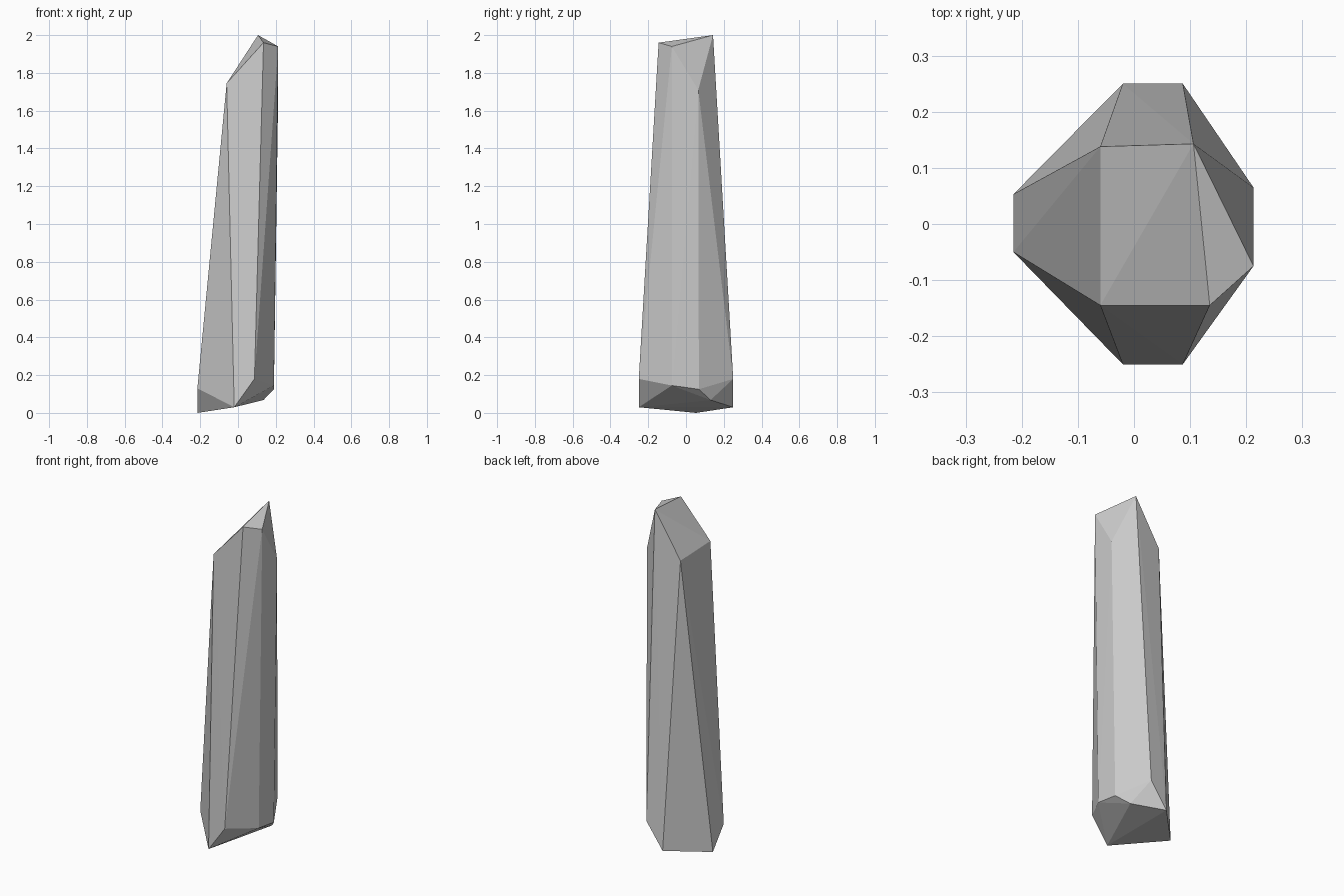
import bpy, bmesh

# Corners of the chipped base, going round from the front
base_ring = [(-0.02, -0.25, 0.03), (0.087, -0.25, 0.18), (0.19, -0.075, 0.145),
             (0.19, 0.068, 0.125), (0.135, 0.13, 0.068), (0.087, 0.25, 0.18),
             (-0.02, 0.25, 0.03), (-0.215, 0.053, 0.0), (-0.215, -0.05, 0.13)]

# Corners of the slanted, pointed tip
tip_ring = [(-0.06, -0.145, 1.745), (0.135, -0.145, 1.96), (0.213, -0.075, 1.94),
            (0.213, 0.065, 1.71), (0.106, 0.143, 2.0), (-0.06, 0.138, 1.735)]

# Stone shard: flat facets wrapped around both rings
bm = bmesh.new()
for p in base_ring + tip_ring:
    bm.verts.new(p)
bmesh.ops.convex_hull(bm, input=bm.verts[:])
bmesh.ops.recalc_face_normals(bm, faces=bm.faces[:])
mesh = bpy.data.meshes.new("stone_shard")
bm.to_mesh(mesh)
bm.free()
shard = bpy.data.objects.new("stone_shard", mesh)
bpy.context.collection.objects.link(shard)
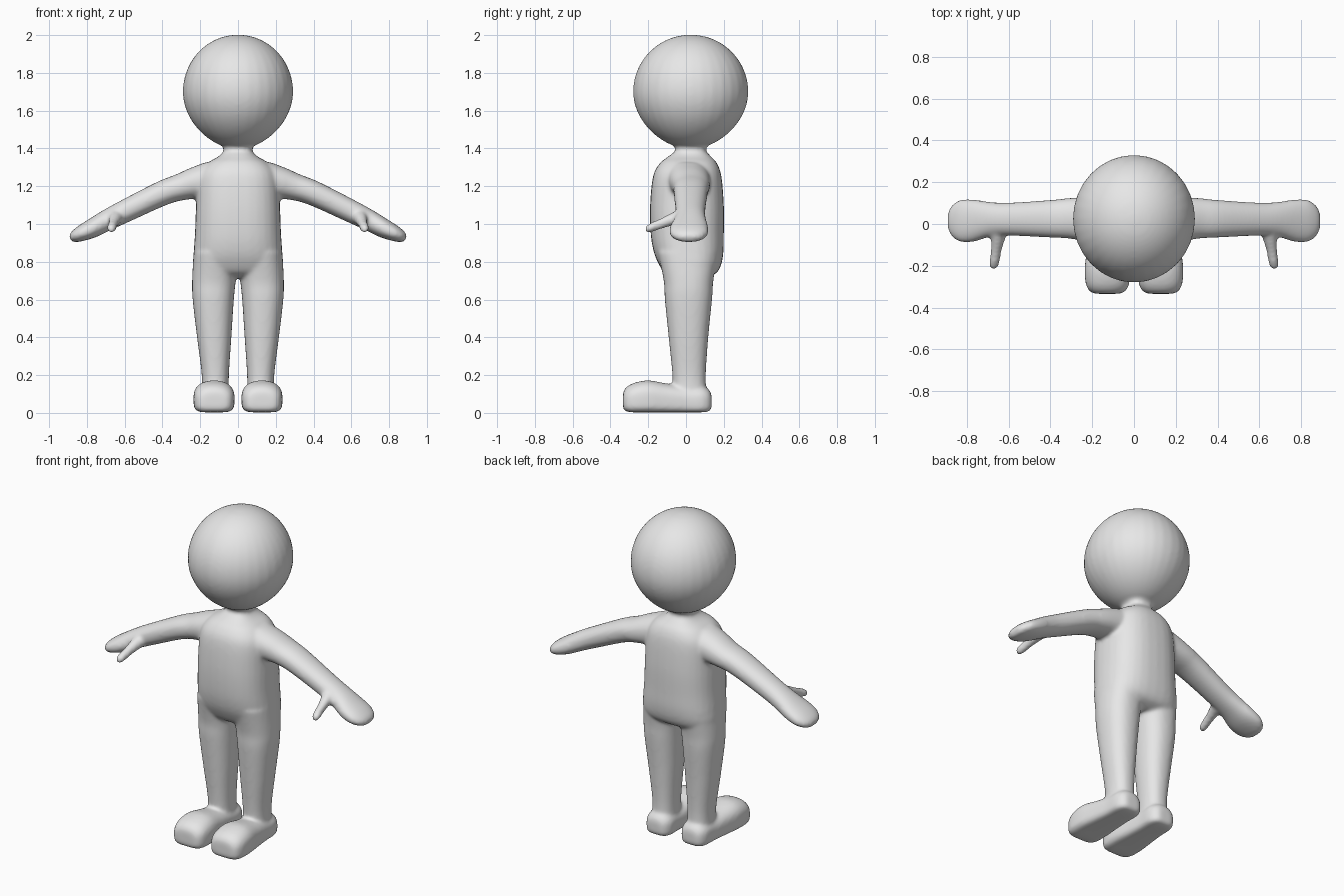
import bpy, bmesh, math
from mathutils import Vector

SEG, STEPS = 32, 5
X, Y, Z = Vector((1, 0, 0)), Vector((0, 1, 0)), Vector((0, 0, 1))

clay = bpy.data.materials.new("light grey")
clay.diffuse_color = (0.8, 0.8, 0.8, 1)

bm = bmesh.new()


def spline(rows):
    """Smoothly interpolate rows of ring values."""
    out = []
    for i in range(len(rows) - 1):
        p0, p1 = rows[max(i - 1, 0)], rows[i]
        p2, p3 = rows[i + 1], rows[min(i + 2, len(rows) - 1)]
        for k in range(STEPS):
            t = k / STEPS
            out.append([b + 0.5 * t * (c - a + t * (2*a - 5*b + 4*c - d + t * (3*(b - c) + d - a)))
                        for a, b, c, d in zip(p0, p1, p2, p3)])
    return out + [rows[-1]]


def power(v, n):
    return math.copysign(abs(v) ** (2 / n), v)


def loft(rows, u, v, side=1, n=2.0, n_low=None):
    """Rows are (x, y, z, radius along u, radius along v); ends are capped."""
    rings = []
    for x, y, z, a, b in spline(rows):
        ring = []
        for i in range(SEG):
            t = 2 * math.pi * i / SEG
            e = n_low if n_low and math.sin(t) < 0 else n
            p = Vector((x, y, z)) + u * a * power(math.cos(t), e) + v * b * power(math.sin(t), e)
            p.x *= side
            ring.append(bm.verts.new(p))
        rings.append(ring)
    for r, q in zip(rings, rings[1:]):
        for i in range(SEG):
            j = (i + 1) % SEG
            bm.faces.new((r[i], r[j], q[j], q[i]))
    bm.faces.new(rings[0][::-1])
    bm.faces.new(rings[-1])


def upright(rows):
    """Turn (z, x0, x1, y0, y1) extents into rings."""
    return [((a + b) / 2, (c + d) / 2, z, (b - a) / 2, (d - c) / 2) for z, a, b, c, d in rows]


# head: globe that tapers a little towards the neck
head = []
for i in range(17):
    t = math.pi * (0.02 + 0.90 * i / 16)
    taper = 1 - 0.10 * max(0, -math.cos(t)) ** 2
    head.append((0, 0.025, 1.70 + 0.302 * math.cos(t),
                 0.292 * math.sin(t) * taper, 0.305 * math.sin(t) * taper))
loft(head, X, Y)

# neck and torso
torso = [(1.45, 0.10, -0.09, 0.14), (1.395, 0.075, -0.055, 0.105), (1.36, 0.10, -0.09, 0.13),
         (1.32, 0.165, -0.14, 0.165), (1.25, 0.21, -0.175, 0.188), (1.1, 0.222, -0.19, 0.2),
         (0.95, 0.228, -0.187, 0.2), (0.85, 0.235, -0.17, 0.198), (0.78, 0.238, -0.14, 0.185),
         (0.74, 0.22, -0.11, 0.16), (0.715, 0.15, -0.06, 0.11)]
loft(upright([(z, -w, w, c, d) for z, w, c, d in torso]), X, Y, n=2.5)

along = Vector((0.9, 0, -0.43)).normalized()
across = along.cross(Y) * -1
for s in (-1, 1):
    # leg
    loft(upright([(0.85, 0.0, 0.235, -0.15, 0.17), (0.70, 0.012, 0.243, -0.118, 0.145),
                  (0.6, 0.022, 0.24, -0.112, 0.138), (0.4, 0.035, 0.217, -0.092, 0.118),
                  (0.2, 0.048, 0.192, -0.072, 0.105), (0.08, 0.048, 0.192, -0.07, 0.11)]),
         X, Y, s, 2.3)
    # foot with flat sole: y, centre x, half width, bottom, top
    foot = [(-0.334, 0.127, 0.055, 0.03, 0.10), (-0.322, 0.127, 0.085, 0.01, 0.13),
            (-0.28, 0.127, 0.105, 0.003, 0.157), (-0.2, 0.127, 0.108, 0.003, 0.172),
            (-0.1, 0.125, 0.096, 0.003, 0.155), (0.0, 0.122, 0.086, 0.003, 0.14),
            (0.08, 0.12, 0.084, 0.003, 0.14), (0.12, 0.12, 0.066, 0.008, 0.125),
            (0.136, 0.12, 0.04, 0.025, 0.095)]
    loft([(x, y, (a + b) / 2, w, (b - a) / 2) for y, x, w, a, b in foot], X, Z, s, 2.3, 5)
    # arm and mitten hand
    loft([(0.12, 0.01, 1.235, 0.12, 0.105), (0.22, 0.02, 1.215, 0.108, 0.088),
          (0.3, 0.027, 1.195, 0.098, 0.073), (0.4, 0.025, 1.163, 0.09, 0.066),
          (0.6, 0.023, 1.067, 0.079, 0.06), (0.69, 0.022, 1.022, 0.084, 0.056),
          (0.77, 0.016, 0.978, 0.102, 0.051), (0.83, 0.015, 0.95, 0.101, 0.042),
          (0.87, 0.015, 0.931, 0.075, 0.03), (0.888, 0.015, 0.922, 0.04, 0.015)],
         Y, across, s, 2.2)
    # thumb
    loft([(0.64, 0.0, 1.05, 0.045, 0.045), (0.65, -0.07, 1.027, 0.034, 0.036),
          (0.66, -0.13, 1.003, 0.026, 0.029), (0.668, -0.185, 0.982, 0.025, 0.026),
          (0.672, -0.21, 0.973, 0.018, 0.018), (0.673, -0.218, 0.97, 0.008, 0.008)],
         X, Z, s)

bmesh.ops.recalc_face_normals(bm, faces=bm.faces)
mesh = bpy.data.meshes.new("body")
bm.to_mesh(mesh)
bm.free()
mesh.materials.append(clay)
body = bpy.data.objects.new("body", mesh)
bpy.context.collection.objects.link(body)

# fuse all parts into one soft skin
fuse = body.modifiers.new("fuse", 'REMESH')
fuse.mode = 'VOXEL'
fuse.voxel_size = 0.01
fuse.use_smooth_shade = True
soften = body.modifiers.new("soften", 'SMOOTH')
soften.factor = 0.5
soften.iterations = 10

Exercise prompt: Your task is to reproduce, exactly and exclusively, the lines from the one holding "fuse.use_smooth_shade = True" through the final line of the listing.

The answer:
fuse.use_smooth_shade = True
soften = body.modifiers.new("soften", 'SMOOTH')
soften.factor = 0.5
soften.iterations = 10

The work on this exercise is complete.